A well regulated militia being necessary to the security of a free state, the right of the people to keep and bear Arms shall not be infringed.
So says the Second Amendment to the US Constitution, passed in 1791. Once again this right is in many people’s minds both in the US and across the world, following yet another school massacre at Newtown, Connecticut: this one all the more poignant for taking place in a primary school and involving the slaughter of children as young as six, and all the more symbolic for occurring just before Christmas, which is associated with Herod’s massacre of the innocents.
What psychological process lies behind the retention of a right that had a relevant purpose in 1791 – a purpose stated in the amendment itself, and a purpose that is clearly no longer operative – a right that leads to extraordinarily high rates of death involving guns in the US, both intentional and accidental? None other, I would suggest, than those that motivate every other metaphysical claim: the identification with a representation of the world that provides both a sense of certainty and a sense of group solidarity. The original massacre of the innocents is used in Christian tradition to show God’s favour for the infant Jesus in escaping it, and give a stronger impression of an evil world in need of a redeemer. This one, though no less demonstrative of metaphysical identification, is a more direct result of absolute identification with a right that has lost its original context.
In the case of the Second Amendment, the absolute identification with a moral right enshrined in a sacred constitution is reinforced by its association with various other metaphysical beliefs. One is the belief in self defence with its associations with the absolute status of a self to be defended and the utter rejection of the ‘enemy’ to be defended against. Another is the ideological rejection of the state, and the idea that weapons can help to maintain a citizen’s independence against the state. Thirdly, there is the belief in absolute responsibility based on absolute freewill, expressed in the US conservative view that “people kill people, not guns”. Put these four bits of metaphysics together in interlinked support – an absolute right regardless of context, rigid belief in the self, ideological commitments, and metaphysical freewill – and you have a powerful combination that is difficult to shift, because even if you undermine belief in one of those four the others will make the position effectively rigid.
This is yet another example of how religion has no monopoly on metaphysical rigidity. A religion might have a similar set of interlinked metaphysical beliefs (e.g. in God, absolute revelatory ethics, freewill and cosmic justice) which would be just as hard to shift, but human patterns of belief and identification will set up these patterns of metaphysical belief in all sorts of contexts. Such patterns can occur in ‘secular’ contexts just as easily as in religious ones.

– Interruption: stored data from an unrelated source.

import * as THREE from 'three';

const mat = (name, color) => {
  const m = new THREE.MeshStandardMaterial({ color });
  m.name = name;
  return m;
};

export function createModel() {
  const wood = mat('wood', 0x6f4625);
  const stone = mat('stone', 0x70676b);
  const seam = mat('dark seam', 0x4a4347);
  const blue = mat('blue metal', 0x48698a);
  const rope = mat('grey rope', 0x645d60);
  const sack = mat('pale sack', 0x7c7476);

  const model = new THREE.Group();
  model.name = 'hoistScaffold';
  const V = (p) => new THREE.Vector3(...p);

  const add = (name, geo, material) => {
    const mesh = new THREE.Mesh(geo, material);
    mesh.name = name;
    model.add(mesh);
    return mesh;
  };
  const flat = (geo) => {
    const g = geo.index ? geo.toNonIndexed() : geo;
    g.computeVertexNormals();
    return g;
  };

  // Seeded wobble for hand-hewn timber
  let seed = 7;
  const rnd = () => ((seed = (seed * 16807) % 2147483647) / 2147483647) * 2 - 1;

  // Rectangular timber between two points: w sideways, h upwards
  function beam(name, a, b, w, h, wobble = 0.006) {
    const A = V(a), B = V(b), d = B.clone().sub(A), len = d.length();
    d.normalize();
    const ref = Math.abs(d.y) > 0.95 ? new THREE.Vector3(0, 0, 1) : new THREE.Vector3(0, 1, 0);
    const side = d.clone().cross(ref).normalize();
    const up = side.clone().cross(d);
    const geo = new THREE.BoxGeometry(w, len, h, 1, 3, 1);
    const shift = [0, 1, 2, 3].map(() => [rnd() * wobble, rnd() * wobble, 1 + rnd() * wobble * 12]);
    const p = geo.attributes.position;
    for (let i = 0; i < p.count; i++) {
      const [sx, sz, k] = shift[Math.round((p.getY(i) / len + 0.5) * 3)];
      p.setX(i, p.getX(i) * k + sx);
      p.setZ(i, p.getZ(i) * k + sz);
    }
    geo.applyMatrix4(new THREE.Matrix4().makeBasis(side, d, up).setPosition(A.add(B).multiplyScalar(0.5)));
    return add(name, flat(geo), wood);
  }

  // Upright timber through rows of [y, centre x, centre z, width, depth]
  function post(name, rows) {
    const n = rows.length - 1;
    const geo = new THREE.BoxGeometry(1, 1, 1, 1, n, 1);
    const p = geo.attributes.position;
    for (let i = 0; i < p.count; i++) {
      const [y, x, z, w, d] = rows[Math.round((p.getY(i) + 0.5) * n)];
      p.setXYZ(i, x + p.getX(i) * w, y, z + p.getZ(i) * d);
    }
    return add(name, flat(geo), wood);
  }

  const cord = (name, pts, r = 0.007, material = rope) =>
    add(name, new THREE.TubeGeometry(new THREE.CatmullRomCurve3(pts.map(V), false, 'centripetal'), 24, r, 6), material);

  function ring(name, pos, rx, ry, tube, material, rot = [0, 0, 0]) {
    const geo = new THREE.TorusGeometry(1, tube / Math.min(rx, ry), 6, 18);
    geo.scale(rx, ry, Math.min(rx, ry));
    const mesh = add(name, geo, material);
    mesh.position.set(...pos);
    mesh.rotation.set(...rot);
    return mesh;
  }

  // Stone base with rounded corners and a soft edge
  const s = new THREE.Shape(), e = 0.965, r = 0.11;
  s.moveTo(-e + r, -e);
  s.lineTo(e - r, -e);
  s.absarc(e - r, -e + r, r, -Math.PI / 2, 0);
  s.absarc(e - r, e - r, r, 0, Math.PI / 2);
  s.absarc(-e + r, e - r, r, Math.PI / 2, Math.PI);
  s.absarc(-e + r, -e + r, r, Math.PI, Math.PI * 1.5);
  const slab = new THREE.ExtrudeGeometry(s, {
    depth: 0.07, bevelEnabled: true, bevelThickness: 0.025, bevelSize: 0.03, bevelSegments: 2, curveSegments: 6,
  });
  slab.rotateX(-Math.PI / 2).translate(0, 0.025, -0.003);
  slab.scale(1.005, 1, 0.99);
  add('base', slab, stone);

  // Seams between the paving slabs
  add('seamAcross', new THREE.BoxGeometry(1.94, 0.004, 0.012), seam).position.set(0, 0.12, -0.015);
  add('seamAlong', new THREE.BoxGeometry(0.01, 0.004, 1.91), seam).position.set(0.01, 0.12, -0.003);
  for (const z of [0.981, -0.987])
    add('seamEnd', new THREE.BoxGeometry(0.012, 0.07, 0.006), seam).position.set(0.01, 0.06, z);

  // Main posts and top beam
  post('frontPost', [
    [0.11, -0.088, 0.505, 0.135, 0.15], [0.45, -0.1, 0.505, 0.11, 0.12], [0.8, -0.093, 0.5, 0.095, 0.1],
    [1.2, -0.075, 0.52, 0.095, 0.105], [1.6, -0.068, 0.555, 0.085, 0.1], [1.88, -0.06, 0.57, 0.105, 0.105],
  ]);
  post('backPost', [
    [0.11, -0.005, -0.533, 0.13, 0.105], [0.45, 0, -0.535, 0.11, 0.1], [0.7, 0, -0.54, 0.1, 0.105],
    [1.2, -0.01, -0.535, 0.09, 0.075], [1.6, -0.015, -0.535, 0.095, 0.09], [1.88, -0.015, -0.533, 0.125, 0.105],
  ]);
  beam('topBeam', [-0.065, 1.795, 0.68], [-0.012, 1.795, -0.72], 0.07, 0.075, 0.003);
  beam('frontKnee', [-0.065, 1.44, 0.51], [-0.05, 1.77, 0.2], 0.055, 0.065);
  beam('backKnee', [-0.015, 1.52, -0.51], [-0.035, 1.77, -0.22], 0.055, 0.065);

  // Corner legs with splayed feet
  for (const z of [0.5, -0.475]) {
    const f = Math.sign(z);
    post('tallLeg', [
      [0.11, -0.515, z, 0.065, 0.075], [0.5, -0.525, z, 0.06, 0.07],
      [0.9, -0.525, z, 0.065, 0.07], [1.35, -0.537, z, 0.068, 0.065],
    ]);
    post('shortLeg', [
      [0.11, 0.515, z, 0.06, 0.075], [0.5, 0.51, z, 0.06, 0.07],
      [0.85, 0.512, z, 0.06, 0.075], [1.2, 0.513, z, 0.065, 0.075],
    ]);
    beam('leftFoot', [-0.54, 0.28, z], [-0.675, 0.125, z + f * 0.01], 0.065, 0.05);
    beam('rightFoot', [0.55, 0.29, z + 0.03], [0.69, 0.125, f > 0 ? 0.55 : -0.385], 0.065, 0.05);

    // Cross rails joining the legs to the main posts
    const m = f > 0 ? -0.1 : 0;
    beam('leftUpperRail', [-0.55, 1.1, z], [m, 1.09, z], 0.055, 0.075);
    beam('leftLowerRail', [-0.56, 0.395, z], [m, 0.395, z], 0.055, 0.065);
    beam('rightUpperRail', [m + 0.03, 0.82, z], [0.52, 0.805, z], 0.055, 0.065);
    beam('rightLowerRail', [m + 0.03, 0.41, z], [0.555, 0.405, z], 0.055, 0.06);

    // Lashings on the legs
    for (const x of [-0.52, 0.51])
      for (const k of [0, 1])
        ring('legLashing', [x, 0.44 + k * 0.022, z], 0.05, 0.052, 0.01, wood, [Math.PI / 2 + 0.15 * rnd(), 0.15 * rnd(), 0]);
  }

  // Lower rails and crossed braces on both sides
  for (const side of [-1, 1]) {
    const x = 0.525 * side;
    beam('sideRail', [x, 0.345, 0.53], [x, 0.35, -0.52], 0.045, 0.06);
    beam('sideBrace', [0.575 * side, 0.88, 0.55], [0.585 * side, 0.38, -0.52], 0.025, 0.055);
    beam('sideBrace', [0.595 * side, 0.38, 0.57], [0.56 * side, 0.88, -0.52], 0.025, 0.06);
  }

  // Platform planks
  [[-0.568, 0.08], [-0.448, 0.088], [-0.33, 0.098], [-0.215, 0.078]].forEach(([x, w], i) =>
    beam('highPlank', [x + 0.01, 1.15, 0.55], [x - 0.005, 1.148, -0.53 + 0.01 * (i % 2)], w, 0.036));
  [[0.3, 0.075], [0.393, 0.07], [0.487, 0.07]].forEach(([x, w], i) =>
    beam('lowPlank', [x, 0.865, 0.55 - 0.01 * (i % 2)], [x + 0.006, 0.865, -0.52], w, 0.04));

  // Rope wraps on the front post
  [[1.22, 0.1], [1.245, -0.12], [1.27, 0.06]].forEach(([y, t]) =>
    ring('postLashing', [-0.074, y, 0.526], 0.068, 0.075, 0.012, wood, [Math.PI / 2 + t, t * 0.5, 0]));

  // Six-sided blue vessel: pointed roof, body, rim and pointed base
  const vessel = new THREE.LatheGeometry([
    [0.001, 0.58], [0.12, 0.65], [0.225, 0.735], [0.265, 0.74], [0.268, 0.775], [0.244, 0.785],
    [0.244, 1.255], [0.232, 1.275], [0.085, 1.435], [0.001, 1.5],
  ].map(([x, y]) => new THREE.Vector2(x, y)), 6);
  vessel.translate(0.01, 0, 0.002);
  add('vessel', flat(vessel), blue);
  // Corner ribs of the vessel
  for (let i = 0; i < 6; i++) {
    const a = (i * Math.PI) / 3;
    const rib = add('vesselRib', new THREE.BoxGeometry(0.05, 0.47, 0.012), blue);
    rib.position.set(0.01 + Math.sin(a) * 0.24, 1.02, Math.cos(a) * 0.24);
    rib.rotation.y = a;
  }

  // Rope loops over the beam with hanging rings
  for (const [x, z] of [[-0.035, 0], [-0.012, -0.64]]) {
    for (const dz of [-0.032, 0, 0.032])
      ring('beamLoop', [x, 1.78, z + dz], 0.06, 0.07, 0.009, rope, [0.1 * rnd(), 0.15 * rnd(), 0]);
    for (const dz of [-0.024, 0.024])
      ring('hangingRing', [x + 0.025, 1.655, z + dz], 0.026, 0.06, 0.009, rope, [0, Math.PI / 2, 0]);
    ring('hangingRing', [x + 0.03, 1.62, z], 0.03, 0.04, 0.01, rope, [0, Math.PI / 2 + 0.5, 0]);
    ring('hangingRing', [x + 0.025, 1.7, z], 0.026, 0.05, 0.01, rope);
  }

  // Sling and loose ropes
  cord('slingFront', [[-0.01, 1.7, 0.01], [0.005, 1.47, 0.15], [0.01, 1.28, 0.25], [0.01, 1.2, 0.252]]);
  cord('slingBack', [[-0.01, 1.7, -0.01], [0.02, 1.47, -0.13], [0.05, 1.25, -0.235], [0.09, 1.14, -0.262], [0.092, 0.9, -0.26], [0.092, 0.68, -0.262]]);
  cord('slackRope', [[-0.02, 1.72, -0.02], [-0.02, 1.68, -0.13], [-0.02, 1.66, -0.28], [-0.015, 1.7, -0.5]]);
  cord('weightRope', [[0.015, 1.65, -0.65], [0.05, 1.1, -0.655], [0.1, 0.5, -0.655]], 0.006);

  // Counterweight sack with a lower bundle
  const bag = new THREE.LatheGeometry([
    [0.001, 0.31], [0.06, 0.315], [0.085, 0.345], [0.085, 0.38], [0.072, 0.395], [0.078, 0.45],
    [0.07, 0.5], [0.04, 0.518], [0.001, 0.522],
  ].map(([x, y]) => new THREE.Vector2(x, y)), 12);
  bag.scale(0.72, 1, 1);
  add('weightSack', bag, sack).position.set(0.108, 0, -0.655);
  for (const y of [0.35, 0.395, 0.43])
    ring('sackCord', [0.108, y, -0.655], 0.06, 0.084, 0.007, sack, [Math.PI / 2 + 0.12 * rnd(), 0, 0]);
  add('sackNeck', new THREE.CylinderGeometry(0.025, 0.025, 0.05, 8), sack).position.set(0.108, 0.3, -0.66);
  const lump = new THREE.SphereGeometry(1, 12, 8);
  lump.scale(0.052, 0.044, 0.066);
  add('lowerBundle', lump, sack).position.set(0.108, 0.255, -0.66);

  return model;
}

The conservatives who say that banning guns will not change the human heart are right in some ways. However, the opening up of human hearts and minds to the extent that would be required for American conservatives to let go of the Second Amendment is what would be required to produce more effective gun laws in the first place. More effective gun laws might then limit some of the effects of the extremes of the obsessive human heart, and help to create a less polarised social and political climate – not to mention saving a few innocent lives.
I’m not much given to quoting Buddhist scriptures, but a couple of verses near the beginning of the Dhammapada do keep springing to mind here. They focus on the retrospective of hatred, but could be applied just as much to the prospective of fear that inspires an arms race of self-protection.
“He abused me! He injured me! He overcame me! He deprived me!” For those who entertain such thoughts, enmity does not abate.
Enmities do not abate at any time through enmity: they abate through friendliness
Picture: Massacre of the Innocents from Tapestry in Collegiale de Notre Dame, Beaune, France: photographed by Mattana (Wikimedia Commons). Picture only freely reproducible under Creative Commons licence.